Modjeska and Silverado Canyons and the 2007 Santiago Fire


Canyon resident and Inter-Canyon League president

Deborah Johnson

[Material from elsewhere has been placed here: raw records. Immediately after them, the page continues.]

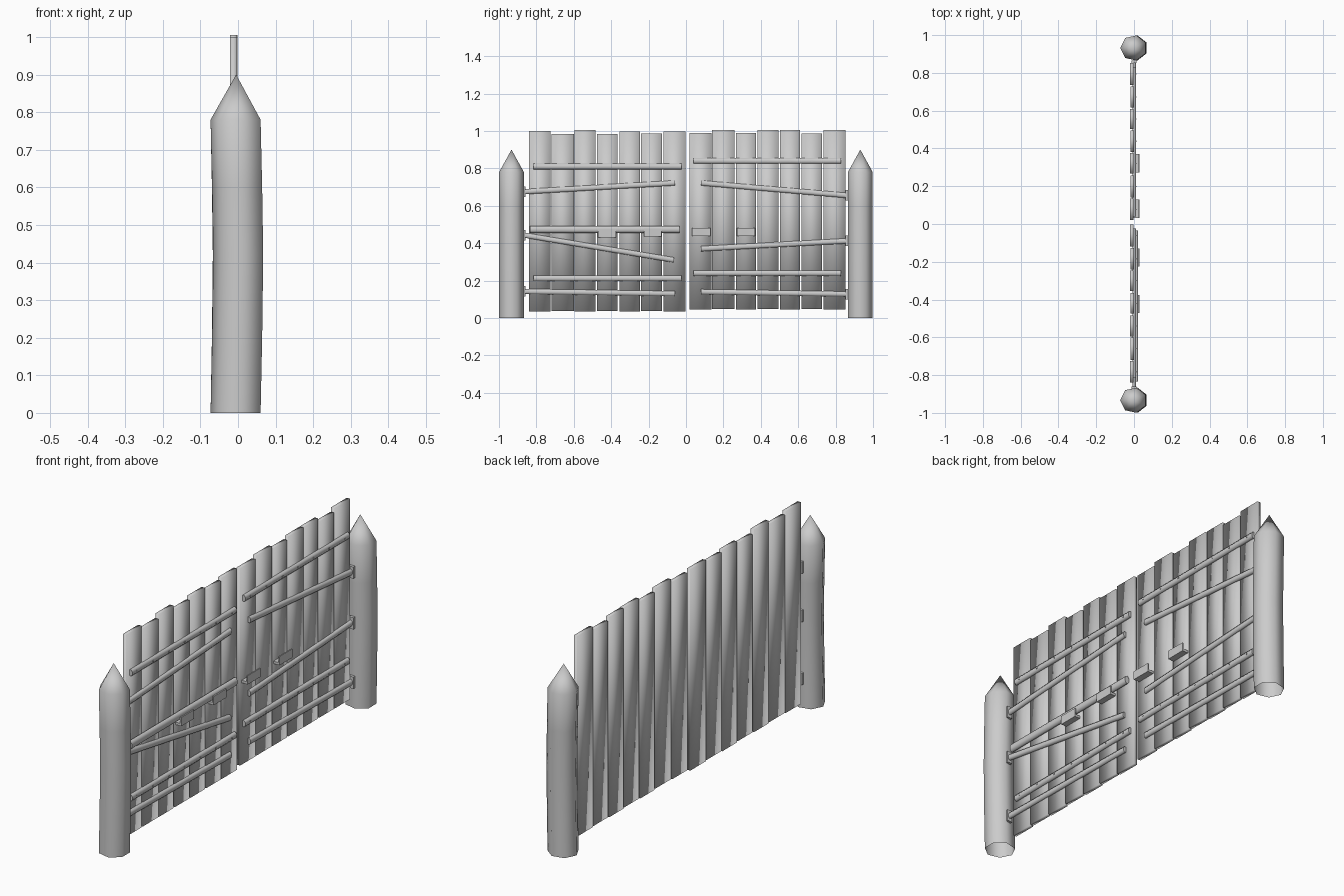
import bpy, bmesh, math
from mathutils import Vector

if "Cube" in bpy.data.objects:
    bpy.data.objects.remove(bpy.data.objects["Cube"])


def finish(name, bm, smooth=True):
    bmesh.ops.recalc_face_normals(bm, faces=bm.faces)
    me = bpy.data.meshes.new(name)
    bm.to_mesh(me)
    bm.free()
    for p in me.polygons:
        p.use_smooth = smooth
    ob = bpy.data.objects.new(name, me)
    bpy.context.collection.objects.link(ob)
    return ob


def add_box(bm, x0, x1, y0, y1, z0, z1):
    r = bmesh.ops.create_cube(bm, size=1)
    for v in r["verts"]:
        v.co = Vector((x0 if v.co.x < 0 else x1,
                       y0 if v.co.y < 0 else y1,
                       z0 if v.co.z < 0 else z1))


def box(name, *b, smooth=False):
    bm = bmesh.new()
    add_box(bm, *b)
    return finish(name, bm, smooth)


def rod(name, x, a, b, rx, rz, n=8):
    """Flattened round bar from a to b, both given as (y, z)."""
    bm = bmesh.new()
    rings = []
    for y, z in (a, b):
        rings.append([bm.verts.new((x + rx * math.cos(t), y, z + rz * math.sin(t)))
                      for t in (2 * math.pi * (i + .5) / n for i in range(n))])
    for i in range(n):
        j = (i + 1) % n
        bm.faces.new((rings[0][i], rings[0][j], rings[1][j], rings[1][i]))
    bm.faces.new(rings[0])
    bm.faces.new(rings[1])
    ob = finish(name, bm)
    ob.data.set_sharp_from_angle(angle=math.radians(60))
    return ob


def post(name, y, bend):
    """Seven-sided pointed log, slightly bowed, open at the bottom."""
    bm = bmesh.new()
    n, r = 7, 0.07
    rings = []
    for z, dx in ((0, 0), (.2, bend * .6), (.42, bend), (.6, bend * .6), (.78, 0)):
        rings.append([bm.verts.new((-.003 + dx + r * math.cos(t), y + r * .97 * math.sin(t), z))
                      for t in (math.pi + 2 * math.pi * i / n for i in range(n))])
    for lo, hi in zip(rings, rings[1:]):
        for i in range(n):
            j = (i + 1) % n
            bm.faces.new((lo[i], lo[j], hi[j], hi[i]))
    tip = bm.verts.new((-.005, y, .9))
    for i in range(n):
        bm.faces.new((rings[-1][i], rings[-1][(i + 1) % n], tip))
    return finish(name, bm)


# Gate posts
post("left_post", -.933, .007)
post("right_post", .932, .006)

# Door planks: (y start, y end, top)
left = [(-.84, -.725, 1.0), (-.72, -.6, .985), (-.595, -.485, 1.005), (-.475, -.365, .985),
        (-.355, -.245, .998), (-.24, -.128, .987), (-.12, -.003, .998)]
right = [(.02, .135, .99), (.14, .258, 1.005), (.267, .375, .99), (.381, .495, 1.005),
         (.502, .61, 1.004), (.617, .727, .987), (.735, .853, 1.005)]
for side, planks, z0 in (("left", left, .035), ("right", right, .046)):
    for i, (a, b, top) in enumerate(planks):
        d = .002 * (i % 2)
        box(f"{side}_plank_{i + 1}", -.021 + d, -.003 + d, a, b, z0 + d, top, smooth=True)

# Horizontal rails and the nails through each plank
for side, planks, y0, y1, zs in (("left", left, -.815, -.025, (.81, .212)),
                                 ("right", right, .04, .83, (.84, .24))):
    for k, z in enumerate(zs):
        rod(f"{side}_rail_{k + 1}", .001, (y0, z), (y1, z), .011, .016)
        bm = bmesh.new()
        for a, b, top in planks:
            c = max(y0 + .02, min(y1 - .02, (a + b) / 2))
            add_box(bm, .008, .0135, c - .003, c + .003, z - .003, z + .003)
        finish(f"{side}_rail_nails_{k + 1}", bm, False)

# Slanted hinge straps and their plates on the posts
straps = [("left", (-.865, .675), (-.06, .722)), ("left", (-.865, .443), (-.065, .31)),
          ("left", (-.865, .142), (-.06, .13)), ("right", (.86, .655), (.08, .722)),
          ("right", (.86, .412), (.08, .37)), ("right", (.86, .128), (.08, .14))]
for i, (side, a, b) in enumerate(straps):
    rod(f"{side}_hinge_strap_{i + 1}", .001, a, b, .010, .015)
    box(f"{side}_hinge_plate_{i + 1}", -.012, .014, a[0] - .008, a[0] + .006,
        a[1] - .028, a[1] + .028)

# Locking bar
rod("locking_bar", .011, (-.835, .474), (-.035, .474), .012, .02)

# Hook brackets: shelf plus outer lip
for i, (a, b, z) in enumerate(((-.47, -.375, .43), (-.225, -.13, .437),
                               (.032, .13, .438), (.272, .37, .438))):
    bm = bmesh.new()
    prof = [(-.004, 0), (.029, 0), (.029, .042), (.023, .042), (.023, .012), (-.004, .012)]
    ends = [[bm.verts.new((x, y, z + h)) for x, h in prof] for y in (a, b)]
    for k in range(6):
        j = (k + 1) % 6
        bm.faces.new((ends[0][k], ends[0][j], ends[1][j], ends[1][k]))
    bm.faces.new(ends[0])
    bm.faces.new(ends[1])
    finish(f"bar_bracket_{i + 1}", bm, False)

OH 4148  
Narrator Deborah Johnson
Interviewer Volker Janssen
Date May 31, 2008
Language English
Location Silverado Canyon, Orange County, California
Project 2007 Santiago Fire
Format(s) Audio; Video; Final Transcript (32 pp.)
Other Field Notes
Abstract An oral history with Inter-Canyon League President Deborah Johnson, a widely travelled relief work expert and long-time Orange County resident. This interview was conducted for the Center for Oral and Public History and Tucker Wildlife Sanctuary about the Santiago Fire in Modjeska Canyon in October 2007. The purpose of this interview was to gather information about her life prior to her move to the canyon, her work experiences in relief abroad and in the canyon, and her experiences during the Santiago fire and its aftermath. The interview pays particular attention to her childhood in a gated community in Gary, Indiana, in the 1960s, her college years at Swarthmore, work at the Senate's Veterans Affairs Committee, graduate school work as a television producer and journalist; her relief work in Nairobi, Ethiopia during the famine, other parts of Africa, El Salvador, Afghanistan, first response to the Tsunami December 2006 and other countries over the past 25 years; her concern with poverty and global issues; her move from Sierra Madre, California, to Silverado in 1987, her graduate work at Stanford University; the monotony of suburbs; becoming part of the Canyon community, her introduction to the Inter-Canyon League; the canyon's lack of political connection; Ms. Johnson's professional skills in grant applications and organization; dealing with local "characters;" work and stress on the park board; lessons from relief work; balancing property rights and individual freedom with safety standards; life with nature and natural disasters; the threats of suburban sprawl to the character of the canyon; Santiago fire: news of the fire; the formation of the evacuee camp and the decision to become involved ; the frustration of community self-help in a system of organized emergency response; beginning collections for relief; the arrival of a $1,000,000 gift; the work of administering financial aid; the job that won't end: disagreements over financial aid; wounded soul: fire, mud, and the vulnerability of the canyon community; the fallacy of 100% preparation; reflections on Ms. Johnson's own non-profit organization and her book.
Video Parts 1-3 (watch online - coming soon!)
Audio Part 1 (download.mp3)
Part 2 (download.mp3)
Transcript Text (download.pdfPDF File)